Of the many kinds of prefaces in the volume, the editors identify three principal types in their introduction. They illustrate their categorization with detailed analyses of selected examples of Shaw’s rhetorical, epistolary, and argumentatively journalistic modes of writing. In whatever mode, Shaw’s prefaces appear to be living words, records of conversations that evolve in the course of his conversing on paper. Thus, he occasionally contradicts or undercuts himself, as if looking for another opening in the fray, taking another tack. He also appears to change his mind, at times savoring the witty phrase that does not quite convey his meaning but approximates it well enough in a nearly poetic vein.
The rhetorical Shaw is a lecturer in print, relying on an audience, engaging that audience, asking questions that may at first appear merely rhetorical but turn out to be precisely the sort of question an intelligent person might ask about the issues at hand. Moreover, his commands and exhortations to the audience, in which he asks them to direct their attention to something, to consider a point, to do their homework and read this or that commission report, are truly requests for cooperative, active listening and reading. He appears to work his audience adeptly, positing their anti-intellectual counterparts throughout London and the realm and allowing his hearers and readers to feel immensely superior to those unenlightened by him. Shaw is a propagandist, seeking to change minds, win approval, and prompt his readers to assert their own power to effect social change. This fits nicely with his own socialist agenda in his plays and essays, the gradualist strategy expressed in the motto of the Fabian Society: “Educate, Agitate, Organize.” Shaw writes and seems to speak to the reader, then, as an educator who is interested in stirring up his audience, in provoking their indignation, and in organizing them into an effective band bent upon political reform.

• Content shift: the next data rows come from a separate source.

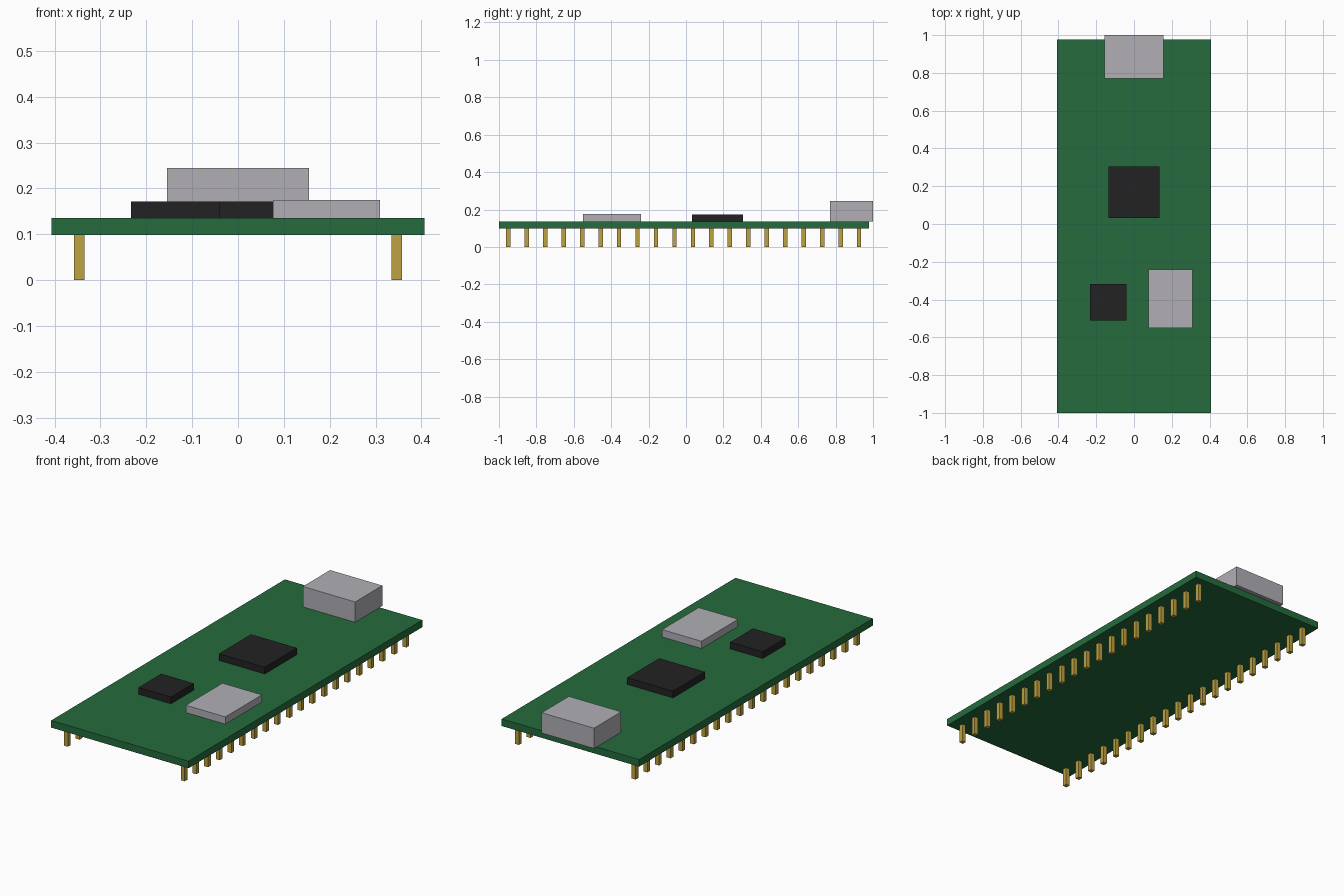
import bpy
import bmesh

if "Cube" in bpy.data.objects:
    bpy.data.objects.remove(bpy.data.objects["Cube"], do_unlink=True)


def material(name, rgb):
    mat = bpy.data.materials.new(name)
    mat.use_nodes = True
    mat.diffuse_color = (*rgb, 1)
    mat.node_tree.nodes["Principled BSDF"].inputs["Base Color"].default_value = (*rgb, 1)
    return mat


green = material("board green", (0.018, 0.148, 0.046))
silver = material("silver metal", (0.44, 0.43, 0.46))
black = material("chip black", (0.016, 0.016, 0.016))
gold = material("pin gold", (0.51, 0.36, 0.053))


def box(name, x, y, z, mat):
    """Box spanning the (min, max) ranges x, y and z."""
    bm = bmesh.new()
    bmesh.ops.create_cube(bm, size=1)
    for v in bm.verts:
        v.co = [(a + b) / 2 + c * (b - a) for (a, b), c in zip((x, y, z), v.co)]
    mesh = bpy.data.meshes.new(name)
    bm.to_mesh(mesh)
    bm.free()
    mesh.materials.append(mat)
    obj = bpy.data.objects.new(name, mesh)
    bpy.context.collection.objects.link(obj)
    return obj


BOTTOM, TOP = 0.098, 0.136

# Circuit board
box("circuit_board", (-0.407, 0.407), (-1.0, 0.978), (BOTTOM, TOP), green)

# Components on the upper face
box("usb_socket", (-0.155, 0.155), (0.77, 1.0), (TOP, 0.245), silver)
box("processor_chip", (-0.136, 0.136), (0.032, 0.304), (TOP, 0.172), black)
box("memory_chip", (-0.233, -0.04), (-0.51, -0.317), (TOP, 0.172), black)
box("radio_shield", (0.076, 0.31), (-0.55, -0.24), (TOP, 0.175), silver)

# Two rows of header pins, with their upper ends sunk into the board
PINS, FIRST, PITCH, HALF = 20, -0.95, 0.0987, 0.0115
for side, x in (("left", 0.346), ("right", -0.346)):
    for i in range(PINS):
        y = FIRST + i * PITCH
        box(f"{side}_pin_{i + 1}", (x - HALF, x + HALF), (y - HALF, y + HALF),
            (0, TOP - 0.004), gold)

As the editors note, the prefaces to Mrs. Warren’s Profession (1902) and Major Barbara (1907) are two among many examples of Shaw’s highly rhetorical work.
The epistolary Shaw, in such prefaces as Major Barbara’s “First Aid to Critics,” John Bull’s Other Island’s “Preface for Politicians” (1907), andMan and Superman’s “Epistle Dedicatory” (1903), is a familiar, avuncular correspondent who addresses his readers personally, informally, cajolingly. Here Shaw takes his reader by the arm or elbow and converses with him or her as they walk together toward or from the theater. He creates an instant intimacy, at times confessionally, intimating that he has his own doubts about his work, his projects, his agendas in the plays. In some respects, Shaw distances himself from his work in the prefaces, almost looking for encouragement from the reader, occasionally...
(The entire section is 1572 words.)